** Opening Given information block **

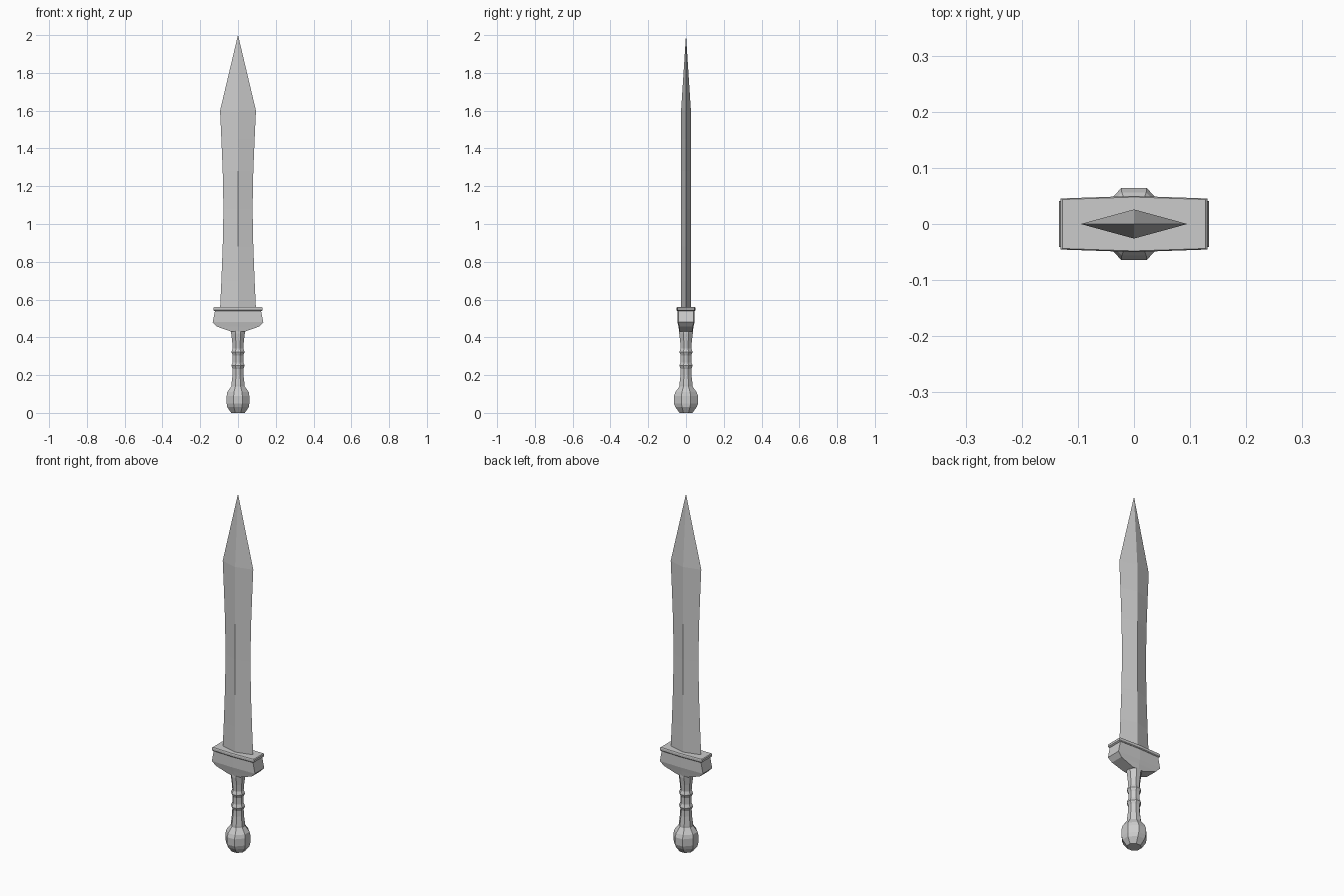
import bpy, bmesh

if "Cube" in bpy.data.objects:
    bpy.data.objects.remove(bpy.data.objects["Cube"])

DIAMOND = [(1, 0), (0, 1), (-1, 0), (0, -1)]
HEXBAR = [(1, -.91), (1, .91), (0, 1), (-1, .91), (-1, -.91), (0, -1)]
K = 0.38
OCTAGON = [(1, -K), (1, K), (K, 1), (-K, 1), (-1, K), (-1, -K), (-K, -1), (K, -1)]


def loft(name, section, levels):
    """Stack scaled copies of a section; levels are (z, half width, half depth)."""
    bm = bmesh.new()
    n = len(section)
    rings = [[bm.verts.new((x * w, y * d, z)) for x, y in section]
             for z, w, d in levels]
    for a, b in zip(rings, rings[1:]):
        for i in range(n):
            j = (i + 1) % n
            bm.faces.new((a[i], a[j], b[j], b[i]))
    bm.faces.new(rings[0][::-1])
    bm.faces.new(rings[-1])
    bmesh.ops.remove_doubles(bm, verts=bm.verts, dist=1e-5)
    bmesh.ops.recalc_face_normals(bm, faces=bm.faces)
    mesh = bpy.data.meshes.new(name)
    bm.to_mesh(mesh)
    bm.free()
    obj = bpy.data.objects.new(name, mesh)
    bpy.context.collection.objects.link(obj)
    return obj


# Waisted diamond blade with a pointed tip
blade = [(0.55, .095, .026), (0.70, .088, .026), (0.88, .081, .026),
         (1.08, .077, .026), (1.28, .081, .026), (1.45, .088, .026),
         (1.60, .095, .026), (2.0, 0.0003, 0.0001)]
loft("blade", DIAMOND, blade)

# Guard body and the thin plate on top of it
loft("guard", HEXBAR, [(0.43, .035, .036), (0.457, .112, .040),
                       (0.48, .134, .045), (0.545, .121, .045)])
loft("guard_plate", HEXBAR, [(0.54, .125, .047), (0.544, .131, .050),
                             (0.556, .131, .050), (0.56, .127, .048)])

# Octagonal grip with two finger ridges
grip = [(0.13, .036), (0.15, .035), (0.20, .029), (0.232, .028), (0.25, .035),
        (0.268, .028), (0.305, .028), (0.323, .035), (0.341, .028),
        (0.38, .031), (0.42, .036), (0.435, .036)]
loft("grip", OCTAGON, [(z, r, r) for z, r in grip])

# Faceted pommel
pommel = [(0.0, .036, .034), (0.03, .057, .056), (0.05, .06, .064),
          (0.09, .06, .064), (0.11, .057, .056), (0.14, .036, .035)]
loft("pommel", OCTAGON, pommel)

** Closing Given information block **
** Opening Given information block **

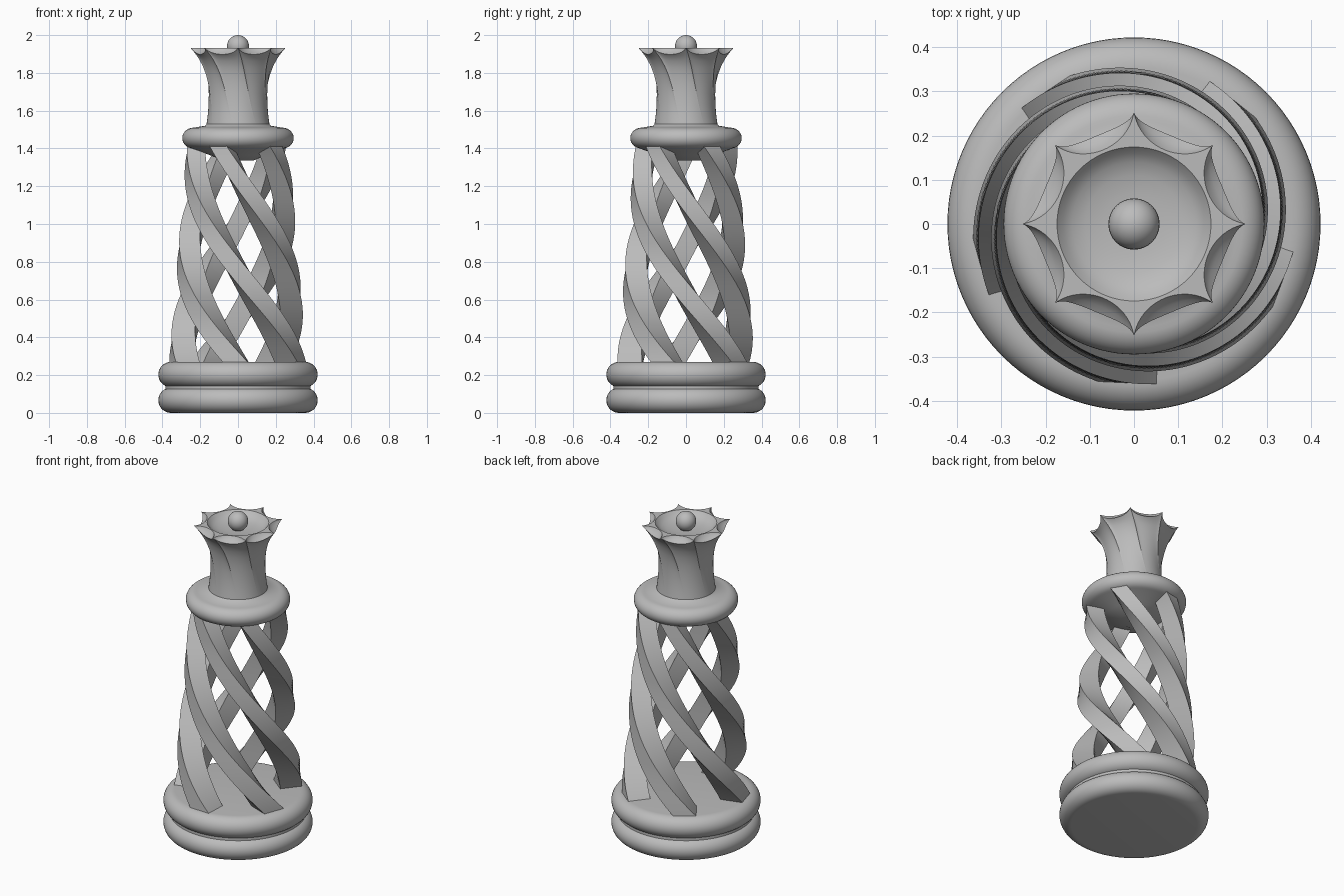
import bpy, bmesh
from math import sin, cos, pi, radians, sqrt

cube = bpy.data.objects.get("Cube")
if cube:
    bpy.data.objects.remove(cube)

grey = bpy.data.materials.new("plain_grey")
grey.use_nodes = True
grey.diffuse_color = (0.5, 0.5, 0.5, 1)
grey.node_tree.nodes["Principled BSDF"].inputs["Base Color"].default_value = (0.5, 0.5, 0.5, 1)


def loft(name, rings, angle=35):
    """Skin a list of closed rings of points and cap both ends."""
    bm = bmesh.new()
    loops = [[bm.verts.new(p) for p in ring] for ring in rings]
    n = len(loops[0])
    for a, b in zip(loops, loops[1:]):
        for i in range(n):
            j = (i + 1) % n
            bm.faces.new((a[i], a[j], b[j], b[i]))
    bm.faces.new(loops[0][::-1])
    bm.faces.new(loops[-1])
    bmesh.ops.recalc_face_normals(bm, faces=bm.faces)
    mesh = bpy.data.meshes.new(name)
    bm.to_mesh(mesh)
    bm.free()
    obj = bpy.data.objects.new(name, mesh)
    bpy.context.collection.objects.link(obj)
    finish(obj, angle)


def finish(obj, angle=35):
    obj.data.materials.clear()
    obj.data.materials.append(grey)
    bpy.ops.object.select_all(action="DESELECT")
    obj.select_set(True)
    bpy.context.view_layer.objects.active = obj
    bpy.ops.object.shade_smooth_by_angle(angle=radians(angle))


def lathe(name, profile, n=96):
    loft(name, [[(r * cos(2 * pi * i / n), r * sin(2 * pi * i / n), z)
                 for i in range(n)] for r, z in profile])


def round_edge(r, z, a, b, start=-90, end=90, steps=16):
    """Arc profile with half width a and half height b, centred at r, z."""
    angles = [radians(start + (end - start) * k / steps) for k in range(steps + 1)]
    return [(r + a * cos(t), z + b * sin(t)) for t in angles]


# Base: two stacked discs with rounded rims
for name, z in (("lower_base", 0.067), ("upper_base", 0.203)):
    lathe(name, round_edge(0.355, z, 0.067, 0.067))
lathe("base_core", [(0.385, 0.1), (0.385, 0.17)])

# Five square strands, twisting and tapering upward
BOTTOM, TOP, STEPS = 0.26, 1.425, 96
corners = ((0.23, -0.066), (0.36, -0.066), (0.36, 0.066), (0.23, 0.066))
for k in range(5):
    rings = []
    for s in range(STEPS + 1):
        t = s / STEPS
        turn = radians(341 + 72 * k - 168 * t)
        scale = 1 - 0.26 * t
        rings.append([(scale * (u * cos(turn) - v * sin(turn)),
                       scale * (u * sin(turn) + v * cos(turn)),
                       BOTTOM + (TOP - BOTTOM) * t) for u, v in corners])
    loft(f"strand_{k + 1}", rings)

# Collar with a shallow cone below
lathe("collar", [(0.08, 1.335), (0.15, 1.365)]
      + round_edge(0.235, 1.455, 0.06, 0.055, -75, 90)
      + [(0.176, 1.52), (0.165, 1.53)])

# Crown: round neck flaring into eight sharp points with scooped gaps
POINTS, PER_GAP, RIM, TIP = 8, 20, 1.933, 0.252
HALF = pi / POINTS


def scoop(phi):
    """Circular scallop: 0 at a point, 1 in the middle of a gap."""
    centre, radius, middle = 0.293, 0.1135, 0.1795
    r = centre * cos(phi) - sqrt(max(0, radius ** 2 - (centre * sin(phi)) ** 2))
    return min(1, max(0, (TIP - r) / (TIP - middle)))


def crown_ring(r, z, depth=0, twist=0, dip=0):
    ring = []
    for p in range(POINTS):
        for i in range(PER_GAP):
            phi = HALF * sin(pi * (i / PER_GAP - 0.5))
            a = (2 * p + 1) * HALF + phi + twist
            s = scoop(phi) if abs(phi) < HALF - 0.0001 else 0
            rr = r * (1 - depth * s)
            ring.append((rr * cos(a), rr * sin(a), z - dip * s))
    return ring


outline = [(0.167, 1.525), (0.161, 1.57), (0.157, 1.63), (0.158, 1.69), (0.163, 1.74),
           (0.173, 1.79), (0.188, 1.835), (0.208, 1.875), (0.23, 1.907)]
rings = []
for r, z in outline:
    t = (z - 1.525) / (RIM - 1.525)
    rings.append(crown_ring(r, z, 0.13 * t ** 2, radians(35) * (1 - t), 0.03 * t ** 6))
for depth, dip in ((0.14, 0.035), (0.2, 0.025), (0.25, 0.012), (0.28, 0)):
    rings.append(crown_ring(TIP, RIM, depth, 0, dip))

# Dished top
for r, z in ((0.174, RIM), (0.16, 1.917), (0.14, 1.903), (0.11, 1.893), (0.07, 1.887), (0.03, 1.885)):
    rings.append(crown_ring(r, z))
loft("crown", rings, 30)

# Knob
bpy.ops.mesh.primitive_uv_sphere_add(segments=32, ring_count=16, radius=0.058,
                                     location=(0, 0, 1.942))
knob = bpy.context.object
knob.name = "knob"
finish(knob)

** Closing Given information block **
** Opening Given information block **

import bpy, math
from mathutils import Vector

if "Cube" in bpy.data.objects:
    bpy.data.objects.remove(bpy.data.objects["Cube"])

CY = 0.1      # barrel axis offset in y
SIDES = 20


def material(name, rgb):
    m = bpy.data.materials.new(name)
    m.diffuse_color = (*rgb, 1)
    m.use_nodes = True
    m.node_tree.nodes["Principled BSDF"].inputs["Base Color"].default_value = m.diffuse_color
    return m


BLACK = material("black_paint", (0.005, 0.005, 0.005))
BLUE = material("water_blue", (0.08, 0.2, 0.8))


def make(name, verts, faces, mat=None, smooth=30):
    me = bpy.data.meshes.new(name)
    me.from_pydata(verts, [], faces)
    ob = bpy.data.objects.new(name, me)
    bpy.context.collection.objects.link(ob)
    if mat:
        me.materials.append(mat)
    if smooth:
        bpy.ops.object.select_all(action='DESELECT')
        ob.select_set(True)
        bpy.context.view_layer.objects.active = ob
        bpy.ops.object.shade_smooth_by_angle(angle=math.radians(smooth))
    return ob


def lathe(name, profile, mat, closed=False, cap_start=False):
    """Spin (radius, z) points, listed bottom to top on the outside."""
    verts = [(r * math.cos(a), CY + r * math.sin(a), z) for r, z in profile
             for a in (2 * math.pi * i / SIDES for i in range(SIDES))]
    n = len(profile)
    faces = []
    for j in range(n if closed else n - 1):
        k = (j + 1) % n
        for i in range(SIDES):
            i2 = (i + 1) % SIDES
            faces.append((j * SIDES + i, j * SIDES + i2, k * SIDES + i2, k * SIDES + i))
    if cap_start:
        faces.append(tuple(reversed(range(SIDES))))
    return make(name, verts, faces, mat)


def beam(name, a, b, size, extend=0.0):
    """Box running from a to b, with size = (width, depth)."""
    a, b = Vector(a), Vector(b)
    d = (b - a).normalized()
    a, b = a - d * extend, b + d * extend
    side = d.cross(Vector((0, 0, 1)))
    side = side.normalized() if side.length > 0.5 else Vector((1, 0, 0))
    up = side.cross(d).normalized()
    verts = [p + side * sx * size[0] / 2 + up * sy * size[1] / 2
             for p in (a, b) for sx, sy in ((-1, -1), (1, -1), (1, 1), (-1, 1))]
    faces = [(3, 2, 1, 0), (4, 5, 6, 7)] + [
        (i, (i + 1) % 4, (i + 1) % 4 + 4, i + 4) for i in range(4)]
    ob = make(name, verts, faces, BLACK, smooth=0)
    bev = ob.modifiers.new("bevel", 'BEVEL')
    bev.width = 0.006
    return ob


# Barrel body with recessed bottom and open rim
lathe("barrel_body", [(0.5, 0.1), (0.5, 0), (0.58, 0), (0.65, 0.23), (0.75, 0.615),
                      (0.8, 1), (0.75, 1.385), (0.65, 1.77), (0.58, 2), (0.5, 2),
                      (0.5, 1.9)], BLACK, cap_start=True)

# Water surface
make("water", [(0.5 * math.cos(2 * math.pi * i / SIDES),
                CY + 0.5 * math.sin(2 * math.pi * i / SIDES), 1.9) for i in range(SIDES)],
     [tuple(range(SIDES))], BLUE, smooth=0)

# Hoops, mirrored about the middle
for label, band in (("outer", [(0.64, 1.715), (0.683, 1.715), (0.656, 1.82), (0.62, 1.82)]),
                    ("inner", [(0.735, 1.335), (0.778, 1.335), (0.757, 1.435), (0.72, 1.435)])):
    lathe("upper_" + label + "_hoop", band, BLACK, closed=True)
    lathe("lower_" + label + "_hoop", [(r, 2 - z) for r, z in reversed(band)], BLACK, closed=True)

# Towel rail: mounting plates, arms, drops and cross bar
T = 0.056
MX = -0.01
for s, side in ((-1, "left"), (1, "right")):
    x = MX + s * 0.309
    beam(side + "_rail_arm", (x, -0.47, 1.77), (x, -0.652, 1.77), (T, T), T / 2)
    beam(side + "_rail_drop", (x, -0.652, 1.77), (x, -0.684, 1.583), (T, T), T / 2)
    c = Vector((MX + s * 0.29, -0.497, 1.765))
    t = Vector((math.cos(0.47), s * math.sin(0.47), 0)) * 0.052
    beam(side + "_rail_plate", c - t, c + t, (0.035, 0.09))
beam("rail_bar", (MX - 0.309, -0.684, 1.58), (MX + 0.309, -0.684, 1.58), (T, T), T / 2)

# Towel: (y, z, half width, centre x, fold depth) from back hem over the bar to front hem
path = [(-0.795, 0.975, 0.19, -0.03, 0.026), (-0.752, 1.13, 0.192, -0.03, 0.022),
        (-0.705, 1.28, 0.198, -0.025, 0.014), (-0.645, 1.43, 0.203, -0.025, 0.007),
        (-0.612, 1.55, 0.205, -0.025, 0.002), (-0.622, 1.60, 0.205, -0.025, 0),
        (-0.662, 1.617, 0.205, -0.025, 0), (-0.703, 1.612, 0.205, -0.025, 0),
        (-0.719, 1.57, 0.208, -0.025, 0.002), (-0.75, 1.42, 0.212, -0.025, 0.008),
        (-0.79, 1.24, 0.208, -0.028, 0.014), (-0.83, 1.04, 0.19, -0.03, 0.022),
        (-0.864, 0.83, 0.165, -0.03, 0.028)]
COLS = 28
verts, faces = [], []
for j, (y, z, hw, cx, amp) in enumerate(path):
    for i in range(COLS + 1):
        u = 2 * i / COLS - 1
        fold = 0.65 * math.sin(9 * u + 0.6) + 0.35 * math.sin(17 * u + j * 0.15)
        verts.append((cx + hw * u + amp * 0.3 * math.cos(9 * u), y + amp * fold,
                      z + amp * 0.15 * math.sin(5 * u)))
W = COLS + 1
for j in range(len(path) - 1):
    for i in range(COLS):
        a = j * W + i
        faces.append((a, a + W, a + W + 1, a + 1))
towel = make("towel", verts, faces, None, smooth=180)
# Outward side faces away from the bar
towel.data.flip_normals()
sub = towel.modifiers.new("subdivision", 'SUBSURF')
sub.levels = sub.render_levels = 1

** Closing Given information block **

# Problem details
Go through the lines above and count those with the string "normalized". Reply with the count and nothing more.

# Written answer
3